Your goal: The lines from the start of the data through the line with "m.use_nodes = True" are to be returned verbatim; all later lines are to be omitted.

(Items from a data source)
◆ ◆ ◆ ◆ ◆ ◆ ◆

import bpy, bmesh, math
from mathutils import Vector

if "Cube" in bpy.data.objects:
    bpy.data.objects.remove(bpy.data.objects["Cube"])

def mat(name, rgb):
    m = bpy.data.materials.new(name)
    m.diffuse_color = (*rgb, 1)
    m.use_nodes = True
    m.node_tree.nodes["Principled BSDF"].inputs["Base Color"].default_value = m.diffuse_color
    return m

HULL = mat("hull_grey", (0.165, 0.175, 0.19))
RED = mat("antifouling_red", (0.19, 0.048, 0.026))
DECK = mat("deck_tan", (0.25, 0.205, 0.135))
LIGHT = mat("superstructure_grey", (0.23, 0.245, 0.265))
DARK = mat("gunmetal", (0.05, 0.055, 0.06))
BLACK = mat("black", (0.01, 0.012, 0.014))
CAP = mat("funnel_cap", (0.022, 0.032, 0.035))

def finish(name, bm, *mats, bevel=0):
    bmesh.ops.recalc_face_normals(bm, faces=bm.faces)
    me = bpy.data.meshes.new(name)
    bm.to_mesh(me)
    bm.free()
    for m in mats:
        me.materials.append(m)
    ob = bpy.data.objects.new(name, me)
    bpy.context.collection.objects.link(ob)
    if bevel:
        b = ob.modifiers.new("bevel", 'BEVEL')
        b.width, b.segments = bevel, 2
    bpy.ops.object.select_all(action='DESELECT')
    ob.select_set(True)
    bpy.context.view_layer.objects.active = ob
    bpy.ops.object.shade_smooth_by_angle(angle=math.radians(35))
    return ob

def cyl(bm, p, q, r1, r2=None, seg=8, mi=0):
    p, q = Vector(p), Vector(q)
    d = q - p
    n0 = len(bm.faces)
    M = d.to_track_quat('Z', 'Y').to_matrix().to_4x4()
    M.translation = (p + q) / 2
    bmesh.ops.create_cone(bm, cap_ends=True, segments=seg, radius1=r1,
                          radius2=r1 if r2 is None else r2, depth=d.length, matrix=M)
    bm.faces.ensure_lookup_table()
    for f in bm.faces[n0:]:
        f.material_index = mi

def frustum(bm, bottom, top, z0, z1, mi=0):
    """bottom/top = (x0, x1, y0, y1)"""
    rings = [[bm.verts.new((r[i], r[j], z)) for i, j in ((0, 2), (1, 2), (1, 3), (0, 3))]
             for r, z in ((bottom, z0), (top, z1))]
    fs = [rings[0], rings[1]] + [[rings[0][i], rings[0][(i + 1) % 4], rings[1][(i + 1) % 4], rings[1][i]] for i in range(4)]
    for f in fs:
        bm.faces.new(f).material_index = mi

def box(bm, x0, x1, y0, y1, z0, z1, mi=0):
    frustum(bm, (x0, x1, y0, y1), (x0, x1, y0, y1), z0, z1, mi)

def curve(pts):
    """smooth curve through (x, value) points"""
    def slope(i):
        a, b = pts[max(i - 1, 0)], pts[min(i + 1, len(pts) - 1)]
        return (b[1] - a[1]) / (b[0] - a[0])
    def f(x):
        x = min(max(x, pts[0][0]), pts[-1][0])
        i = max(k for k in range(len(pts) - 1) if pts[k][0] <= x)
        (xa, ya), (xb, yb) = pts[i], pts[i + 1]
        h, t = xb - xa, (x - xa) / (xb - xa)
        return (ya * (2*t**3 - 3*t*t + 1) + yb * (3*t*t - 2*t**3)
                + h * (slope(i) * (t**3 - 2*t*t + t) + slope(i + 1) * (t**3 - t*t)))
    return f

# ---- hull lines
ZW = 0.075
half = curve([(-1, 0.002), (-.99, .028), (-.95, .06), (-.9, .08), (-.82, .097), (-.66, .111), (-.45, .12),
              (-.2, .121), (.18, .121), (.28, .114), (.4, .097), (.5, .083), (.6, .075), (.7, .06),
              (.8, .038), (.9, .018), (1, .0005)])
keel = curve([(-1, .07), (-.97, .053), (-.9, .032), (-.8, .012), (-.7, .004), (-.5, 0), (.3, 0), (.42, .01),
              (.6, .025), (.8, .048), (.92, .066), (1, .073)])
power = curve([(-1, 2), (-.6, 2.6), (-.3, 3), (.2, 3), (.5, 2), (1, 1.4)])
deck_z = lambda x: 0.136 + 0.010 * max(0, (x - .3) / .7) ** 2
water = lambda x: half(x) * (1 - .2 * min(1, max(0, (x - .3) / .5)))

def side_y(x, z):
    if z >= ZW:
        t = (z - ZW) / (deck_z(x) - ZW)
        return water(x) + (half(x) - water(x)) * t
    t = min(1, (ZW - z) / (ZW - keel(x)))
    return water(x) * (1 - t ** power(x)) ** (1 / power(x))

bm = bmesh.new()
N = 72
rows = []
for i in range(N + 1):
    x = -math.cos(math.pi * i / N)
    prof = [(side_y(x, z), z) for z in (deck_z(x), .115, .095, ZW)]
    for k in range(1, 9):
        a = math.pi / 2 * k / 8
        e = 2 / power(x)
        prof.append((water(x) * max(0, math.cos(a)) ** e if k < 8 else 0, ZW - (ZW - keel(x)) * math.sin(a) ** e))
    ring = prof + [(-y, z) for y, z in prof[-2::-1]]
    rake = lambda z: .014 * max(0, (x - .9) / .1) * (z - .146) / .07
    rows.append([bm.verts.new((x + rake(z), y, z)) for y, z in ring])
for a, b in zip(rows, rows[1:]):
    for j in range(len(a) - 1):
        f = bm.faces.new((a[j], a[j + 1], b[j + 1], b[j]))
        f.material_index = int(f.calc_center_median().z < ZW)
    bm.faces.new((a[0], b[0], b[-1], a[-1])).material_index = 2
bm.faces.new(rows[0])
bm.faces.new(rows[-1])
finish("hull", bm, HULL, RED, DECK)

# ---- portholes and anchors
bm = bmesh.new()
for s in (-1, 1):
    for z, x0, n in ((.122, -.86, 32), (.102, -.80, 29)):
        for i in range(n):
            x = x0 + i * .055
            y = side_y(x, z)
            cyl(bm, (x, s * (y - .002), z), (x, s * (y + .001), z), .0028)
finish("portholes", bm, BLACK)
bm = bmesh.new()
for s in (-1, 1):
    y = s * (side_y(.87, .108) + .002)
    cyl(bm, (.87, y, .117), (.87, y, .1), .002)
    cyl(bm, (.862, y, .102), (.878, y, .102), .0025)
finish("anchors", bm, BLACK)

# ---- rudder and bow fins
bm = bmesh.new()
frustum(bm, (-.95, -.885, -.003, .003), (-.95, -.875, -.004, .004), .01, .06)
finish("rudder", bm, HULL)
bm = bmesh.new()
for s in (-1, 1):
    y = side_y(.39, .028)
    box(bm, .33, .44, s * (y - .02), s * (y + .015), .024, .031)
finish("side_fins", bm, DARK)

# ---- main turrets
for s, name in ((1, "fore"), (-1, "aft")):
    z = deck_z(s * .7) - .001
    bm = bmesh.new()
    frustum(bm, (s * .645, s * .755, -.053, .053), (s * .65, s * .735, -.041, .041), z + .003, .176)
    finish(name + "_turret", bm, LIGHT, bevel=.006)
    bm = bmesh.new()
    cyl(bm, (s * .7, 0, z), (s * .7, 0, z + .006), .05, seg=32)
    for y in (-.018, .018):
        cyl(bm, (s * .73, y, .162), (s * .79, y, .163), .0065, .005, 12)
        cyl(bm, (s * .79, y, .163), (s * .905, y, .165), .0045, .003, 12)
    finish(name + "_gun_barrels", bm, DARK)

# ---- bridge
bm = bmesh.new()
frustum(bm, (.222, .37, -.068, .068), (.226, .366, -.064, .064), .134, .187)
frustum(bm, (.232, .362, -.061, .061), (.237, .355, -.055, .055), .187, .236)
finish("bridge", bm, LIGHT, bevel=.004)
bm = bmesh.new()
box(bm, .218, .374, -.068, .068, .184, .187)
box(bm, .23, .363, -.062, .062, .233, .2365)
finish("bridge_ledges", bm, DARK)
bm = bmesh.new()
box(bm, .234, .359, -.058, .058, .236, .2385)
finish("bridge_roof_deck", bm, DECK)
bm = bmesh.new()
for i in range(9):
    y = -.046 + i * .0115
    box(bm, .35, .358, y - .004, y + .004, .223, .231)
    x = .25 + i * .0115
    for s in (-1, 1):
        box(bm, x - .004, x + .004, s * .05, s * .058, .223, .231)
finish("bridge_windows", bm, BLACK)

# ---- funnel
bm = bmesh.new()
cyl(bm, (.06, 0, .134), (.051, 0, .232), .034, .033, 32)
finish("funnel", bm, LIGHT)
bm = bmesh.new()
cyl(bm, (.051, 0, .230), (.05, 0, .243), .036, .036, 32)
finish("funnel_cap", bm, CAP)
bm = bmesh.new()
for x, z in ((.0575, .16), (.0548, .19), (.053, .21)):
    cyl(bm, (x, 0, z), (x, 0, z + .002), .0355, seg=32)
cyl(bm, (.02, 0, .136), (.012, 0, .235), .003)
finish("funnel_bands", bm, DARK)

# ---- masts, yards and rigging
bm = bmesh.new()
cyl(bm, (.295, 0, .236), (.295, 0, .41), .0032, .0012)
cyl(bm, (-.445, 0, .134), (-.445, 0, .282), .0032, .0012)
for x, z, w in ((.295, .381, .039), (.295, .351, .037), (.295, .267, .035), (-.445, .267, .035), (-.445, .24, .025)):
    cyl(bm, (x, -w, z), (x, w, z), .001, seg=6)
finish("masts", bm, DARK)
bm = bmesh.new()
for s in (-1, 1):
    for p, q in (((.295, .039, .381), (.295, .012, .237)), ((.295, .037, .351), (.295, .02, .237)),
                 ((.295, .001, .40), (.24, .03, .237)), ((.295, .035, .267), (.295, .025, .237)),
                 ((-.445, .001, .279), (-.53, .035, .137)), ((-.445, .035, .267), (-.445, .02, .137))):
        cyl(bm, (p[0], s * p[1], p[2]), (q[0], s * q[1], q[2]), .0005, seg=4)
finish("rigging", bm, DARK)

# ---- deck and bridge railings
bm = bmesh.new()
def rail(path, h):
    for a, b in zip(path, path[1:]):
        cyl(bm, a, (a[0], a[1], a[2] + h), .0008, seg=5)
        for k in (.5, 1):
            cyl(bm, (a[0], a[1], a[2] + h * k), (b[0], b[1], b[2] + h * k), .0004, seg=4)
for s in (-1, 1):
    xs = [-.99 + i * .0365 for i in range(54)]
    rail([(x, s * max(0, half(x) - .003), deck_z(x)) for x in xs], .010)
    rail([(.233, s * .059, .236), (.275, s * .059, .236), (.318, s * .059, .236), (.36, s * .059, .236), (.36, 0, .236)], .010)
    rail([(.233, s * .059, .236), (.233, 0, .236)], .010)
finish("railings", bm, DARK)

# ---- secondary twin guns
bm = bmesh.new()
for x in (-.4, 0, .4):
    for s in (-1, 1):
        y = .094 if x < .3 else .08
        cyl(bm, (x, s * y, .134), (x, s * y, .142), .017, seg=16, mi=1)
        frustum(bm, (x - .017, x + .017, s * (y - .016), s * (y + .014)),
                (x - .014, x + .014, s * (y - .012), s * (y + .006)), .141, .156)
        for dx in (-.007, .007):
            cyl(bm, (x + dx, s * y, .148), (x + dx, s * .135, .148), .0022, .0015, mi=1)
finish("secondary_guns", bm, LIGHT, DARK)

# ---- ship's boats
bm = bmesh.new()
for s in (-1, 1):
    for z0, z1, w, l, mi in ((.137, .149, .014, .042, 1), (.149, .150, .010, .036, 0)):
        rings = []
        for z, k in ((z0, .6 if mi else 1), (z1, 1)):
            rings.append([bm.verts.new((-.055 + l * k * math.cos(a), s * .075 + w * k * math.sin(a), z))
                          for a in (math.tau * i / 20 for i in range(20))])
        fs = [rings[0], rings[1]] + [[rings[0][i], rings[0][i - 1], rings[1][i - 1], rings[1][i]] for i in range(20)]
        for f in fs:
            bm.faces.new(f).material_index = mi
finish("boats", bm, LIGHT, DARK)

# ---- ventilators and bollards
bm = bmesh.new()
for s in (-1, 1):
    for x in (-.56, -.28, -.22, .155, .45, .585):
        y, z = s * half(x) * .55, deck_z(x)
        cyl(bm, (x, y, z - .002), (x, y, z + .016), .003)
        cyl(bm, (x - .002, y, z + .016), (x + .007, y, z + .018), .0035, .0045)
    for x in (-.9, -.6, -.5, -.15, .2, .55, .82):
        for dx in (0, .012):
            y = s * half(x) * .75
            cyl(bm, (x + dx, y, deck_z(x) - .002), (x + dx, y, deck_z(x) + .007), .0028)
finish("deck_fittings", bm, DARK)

◆ ◆ ◆ ◆ ◆ ◆ ◆

Answer to the problem:
import bpy, bmesh, math
from mathutils import Vector

if "Cube" in bpy.data.objects:
    bpy.data.objects.remove(bpy.data.objects["Cube"])

def mat(name, rgb):
    m = bpy.data.materials.new(name)
    m.diffuse_color = (*rgb, 1)
    m.use_nodes = True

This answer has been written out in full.